━━ Given records ━━
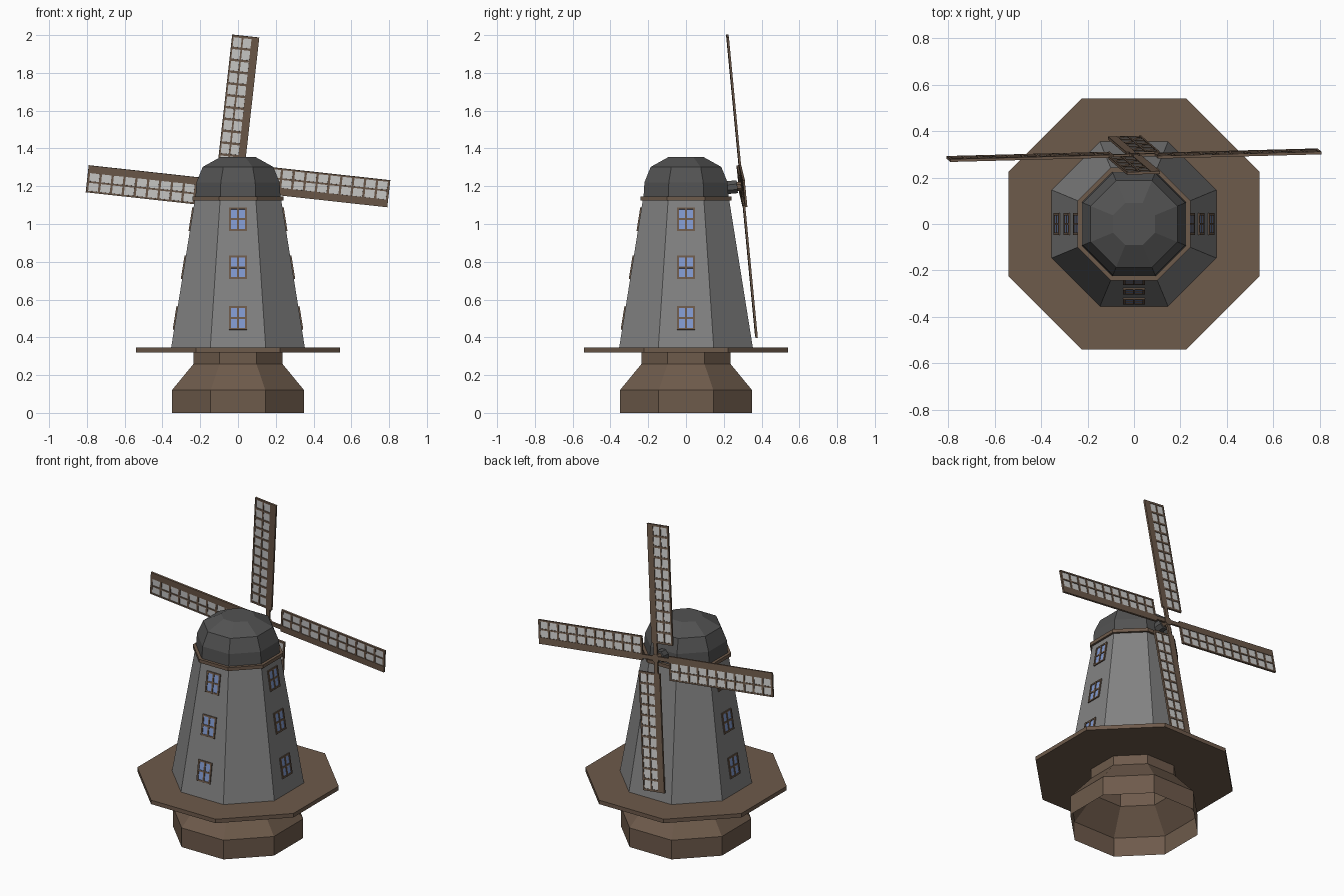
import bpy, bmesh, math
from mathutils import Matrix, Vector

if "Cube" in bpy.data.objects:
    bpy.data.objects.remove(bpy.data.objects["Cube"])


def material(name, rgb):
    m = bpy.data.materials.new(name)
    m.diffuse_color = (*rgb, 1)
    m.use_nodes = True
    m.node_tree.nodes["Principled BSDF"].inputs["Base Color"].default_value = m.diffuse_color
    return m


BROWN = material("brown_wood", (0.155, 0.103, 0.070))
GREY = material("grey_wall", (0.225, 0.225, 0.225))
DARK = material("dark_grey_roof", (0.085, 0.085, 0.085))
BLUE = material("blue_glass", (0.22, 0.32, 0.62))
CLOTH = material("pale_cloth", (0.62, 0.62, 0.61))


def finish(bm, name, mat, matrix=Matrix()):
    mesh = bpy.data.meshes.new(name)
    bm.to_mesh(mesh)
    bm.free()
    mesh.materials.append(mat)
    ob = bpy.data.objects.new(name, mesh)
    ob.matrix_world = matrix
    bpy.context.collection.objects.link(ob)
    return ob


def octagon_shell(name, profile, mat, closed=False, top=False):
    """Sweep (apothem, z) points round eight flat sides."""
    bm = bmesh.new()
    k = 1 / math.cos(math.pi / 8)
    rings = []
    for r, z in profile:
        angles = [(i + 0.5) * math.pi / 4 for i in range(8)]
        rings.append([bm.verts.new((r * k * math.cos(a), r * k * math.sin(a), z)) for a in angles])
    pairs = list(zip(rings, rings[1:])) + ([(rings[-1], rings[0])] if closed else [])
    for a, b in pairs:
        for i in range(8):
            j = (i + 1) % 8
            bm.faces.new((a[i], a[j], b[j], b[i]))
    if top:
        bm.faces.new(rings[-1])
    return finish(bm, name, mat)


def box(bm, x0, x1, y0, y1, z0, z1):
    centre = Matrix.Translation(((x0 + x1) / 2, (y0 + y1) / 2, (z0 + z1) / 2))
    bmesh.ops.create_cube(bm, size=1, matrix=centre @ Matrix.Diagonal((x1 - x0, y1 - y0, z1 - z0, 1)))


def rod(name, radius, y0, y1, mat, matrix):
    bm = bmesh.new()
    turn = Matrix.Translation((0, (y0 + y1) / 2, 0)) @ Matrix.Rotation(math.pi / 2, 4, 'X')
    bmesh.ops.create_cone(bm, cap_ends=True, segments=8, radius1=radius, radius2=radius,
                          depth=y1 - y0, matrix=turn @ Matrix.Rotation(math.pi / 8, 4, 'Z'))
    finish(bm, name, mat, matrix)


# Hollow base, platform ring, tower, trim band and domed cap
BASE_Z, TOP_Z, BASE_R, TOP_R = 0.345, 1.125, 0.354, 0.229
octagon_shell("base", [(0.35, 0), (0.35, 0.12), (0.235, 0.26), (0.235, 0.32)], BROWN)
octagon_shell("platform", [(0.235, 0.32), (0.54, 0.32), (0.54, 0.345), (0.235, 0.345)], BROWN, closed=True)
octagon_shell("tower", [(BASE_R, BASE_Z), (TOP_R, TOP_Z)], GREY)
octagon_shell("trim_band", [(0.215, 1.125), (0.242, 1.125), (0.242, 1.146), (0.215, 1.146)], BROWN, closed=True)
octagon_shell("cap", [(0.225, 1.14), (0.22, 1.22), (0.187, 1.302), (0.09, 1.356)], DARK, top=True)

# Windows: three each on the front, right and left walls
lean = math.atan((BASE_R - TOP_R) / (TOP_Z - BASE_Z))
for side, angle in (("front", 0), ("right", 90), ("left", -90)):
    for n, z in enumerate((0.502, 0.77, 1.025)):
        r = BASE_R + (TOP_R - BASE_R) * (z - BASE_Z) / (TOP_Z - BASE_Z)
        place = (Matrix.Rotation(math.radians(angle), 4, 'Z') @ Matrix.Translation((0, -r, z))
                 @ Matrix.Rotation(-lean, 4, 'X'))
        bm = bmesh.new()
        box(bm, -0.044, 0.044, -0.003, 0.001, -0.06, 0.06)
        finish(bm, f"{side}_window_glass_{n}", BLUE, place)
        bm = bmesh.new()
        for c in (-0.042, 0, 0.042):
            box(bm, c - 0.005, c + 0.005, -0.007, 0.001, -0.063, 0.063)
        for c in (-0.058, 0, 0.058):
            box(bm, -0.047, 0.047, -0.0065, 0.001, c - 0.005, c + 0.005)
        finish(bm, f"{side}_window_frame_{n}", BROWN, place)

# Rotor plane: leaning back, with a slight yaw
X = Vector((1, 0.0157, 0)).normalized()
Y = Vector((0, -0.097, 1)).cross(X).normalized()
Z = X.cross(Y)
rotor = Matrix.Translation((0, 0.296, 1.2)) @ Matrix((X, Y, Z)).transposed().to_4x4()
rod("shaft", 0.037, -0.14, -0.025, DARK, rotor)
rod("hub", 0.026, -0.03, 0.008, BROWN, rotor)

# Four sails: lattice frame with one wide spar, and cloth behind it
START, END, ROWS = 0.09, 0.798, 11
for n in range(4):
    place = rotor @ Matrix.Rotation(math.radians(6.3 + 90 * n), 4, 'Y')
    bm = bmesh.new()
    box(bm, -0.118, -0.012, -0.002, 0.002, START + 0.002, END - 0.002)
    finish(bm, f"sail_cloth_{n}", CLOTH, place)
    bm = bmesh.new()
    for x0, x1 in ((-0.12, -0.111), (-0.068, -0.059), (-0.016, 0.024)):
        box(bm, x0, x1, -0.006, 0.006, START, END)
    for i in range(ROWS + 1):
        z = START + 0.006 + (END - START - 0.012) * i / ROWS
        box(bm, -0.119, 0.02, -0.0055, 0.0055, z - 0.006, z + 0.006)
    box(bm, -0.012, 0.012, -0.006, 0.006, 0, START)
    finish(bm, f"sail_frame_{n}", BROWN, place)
━━━
* Task item: Wherever a line in the entries holds "name", copy that line.

* Answer for this exercise:
def material(name, rgb):
    m = bpy.data.materials.new(name)
def finish(bm, name, mat, matrix=Matrix()):
    mesh = bpy.data.meshes.new(name)
    ob = bpy.data.objects.new(name, mesh)
def octagon_shell(name, profile, mat, closed=False, top=False):
    return finish(bm, name, mat)
def rod(name, radius, y0, y1, mat, matrix):
    finish(bm, name, mat, matrix)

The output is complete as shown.